TASK PROMPT:
Select all lines holding the word "data" from the entries that follow.

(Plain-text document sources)

_ _ _ _

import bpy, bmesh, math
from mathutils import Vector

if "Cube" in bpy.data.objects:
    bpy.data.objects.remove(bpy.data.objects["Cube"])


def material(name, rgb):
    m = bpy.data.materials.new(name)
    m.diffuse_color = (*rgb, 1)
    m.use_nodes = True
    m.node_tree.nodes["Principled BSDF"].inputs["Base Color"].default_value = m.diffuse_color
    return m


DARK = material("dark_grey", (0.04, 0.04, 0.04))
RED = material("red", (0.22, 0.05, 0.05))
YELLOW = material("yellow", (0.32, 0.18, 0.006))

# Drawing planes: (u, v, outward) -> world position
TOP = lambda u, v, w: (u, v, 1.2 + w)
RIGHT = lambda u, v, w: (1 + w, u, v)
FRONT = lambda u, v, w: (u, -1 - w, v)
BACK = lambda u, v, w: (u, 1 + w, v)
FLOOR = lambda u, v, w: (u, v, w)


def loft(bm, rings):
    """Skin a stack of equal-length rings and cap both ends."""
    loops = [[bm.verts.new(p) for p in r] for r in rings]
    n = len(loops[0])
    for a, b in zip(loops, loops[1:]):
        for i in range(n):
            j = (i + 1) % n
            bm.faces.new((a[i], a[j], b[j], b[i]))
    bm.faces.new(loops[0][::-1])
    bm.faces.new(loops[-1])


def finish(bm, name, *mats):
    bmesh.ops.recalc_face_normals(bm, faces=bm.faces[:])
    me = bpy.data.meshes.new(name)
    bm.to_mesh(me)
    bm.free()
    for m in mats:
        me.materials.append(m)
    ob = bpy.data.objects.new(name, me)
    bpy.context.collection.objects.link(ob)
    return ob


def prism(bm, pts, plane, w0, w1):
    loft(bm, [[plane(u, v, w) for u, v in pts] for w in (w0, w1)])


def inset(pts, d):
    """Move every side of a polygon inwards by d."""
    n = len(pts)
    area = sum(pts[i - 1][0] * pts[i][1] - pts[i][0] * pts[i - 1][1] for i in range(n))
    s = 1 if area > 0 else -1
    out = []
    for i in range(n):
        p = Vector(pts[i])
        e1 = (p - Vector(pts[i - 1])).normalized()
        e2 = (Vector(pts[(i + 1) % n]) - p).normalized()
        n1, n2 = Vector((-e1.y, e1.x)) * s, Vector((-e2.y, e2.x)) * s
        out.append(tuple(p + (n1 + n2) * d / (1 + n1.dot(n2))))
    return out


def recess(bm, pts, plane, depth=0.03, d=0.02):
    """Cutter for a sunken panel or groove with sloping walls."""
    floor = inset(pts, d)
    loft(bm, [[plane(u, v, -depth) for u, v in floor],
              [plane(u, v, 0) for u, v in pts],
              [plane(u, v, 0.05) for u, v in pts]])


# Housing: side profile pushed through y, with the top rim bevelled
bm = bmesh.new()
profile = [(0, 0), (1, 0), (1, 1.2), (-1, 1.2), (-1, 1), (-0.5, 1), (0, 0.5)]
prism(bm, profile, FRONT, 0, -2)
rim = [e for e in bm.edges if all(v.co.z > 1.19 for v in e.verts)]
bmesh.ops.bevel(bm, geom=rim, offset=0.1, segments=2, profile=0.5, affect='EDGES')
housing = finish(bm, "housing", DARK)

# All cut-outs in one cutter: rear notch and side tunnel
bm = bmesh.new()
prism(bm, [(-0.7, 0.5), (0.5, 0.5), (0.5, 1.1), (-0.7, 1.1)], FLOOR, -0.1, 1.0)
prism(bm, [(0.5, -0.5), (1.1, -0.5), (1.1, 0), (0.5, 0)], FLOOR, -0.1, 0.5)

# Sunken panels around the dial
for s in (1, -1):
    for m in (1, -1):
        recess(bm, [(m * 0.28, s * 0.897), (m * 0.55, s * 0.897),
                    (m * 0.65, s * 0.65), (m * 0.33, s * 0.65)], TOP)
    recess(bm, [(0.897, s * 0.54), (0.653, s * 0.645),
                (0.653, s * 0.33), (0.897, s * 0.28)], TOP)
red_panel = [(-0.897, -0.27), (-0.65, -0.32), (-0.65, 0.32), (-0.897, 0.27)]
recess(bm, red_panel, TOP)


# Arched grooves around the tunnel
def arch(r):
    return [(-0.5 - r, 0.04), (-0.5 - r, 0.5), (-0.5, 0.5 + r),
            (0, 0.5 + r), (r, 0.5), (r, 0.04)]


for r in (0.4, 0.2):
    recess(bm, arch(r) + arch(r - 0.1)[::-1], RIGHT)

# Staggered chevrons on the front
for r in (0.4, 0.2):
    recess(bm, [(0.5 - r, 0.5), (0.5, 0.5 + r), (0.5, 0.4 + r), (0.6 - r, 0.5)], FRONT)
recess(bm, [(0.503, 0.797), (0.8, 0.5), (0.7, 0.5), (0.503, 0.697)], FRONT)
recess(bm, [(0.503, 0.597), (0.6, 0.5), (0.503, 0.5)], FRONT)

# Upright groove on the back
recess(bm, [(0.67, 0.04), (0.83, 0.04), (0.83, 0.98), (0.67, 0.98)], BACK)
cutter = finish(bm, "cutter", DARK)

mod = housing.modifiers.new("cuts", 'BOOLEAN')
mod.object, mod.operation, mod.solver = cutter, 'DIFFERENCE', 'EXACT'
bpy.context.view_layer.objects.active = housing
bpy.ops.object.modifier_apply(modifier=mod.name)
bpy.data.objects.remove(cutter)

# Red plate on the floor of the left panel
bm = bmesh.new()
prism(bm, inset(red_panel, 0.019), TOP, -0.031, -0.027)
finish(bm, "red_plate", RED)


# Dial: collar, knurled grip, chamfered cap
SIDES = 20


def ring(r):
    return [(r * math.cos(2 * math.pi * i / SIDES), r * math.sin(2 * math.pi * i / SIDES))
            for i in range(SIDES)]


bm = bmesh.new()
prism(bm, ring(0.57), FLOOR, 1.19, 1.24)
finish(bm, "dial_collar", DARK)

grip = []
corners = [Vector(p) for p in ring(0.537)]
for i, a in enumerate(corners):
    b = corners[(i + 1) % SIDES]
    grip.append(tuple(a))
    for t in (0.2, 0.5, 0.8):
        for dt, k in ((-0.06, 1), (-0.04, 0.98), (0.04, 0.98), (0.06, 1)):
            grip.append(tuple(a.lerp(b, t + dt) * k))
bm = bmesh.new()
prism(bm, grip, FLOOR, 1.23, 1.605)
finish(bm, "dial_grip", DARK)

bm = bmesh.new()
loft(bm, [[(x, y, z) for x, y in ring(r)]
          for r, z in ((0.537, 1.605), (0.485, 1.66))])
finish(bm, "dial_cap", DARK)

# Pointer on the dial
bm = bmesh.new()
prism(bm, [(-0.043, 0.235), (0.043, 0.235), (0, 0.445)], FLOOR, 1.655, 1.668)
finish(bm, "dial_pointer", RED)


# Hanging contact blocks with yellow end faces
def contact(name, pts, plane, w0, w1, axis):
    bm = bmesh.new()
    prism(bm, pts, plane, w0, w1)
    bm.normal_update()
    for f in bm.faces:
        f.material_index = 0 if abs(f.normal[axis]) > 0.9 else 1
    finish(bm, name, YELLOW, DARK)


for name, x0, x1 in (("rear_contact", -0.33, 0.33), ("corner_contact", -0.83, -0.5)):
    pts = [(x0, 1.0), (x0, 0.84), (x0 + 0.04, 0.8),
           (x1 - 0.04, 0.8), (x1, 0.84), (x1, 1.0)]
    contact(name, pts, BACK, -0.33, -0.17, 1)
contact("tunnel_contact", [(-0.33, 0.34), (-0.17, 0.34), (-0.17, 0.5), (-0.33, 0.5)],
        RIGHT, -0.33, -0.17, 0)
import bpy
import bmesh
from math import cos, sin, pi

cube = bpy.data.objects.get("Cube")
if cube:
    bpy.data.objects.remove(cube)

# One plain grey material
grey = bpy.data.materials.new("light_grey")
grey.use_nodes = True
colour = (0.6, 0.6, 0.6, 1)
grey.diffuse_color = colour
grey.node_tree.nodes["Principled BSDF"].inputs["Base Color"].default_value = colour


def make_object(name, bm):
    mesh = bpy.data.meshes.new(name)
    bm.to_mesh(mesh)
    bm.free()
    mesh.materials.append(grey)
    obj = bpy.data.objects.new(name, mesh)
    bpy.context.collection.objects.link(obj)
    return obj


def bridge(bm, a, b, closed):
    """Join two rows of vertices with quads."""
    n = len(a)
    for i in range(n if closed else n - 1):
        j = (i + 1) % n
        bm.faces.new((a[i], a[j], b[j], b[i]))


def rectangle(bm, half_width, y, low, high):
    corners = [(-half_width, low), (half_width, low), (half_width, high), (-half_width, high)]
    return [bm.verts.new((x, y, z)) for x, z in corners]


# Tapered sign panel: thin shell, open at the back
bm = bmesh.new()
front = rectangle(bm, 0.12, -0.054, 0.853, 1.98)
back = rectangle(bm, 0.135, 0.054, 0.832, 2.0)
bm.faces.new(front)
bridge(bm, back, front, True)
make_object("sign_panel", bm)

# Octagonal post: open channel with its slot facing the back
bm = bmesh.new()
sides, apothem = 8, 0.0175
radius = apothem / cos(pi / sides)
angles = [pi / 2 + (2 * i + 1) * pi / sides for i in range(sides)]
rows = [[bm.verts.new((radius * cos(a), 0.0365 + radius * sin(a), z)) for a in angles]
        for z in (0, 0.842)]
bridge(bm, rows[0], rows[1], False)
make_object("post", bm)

_ _ _ _

ANSWER TO THE EXERCISE:
if "Cube" in bpy.data.objects:
    bpy.data.objects.remove(bpy.data.objects["Cube"])
    m = bpy.data.materials.new(name)
    me = bpy.data.meshes.new(name)
    ob = bpy.data.objects.new(name, me)
bpy.data.objects.remove(cutter)
cube = bpy.data.objects.get("Cube")
    bpy.data.objects.remove(cube)
grey = bpy.data.materials.new("light_grey")
    mesh = bpy.data.meshes.new(name)
    obj = bpy.data.objects.new(name, mesh)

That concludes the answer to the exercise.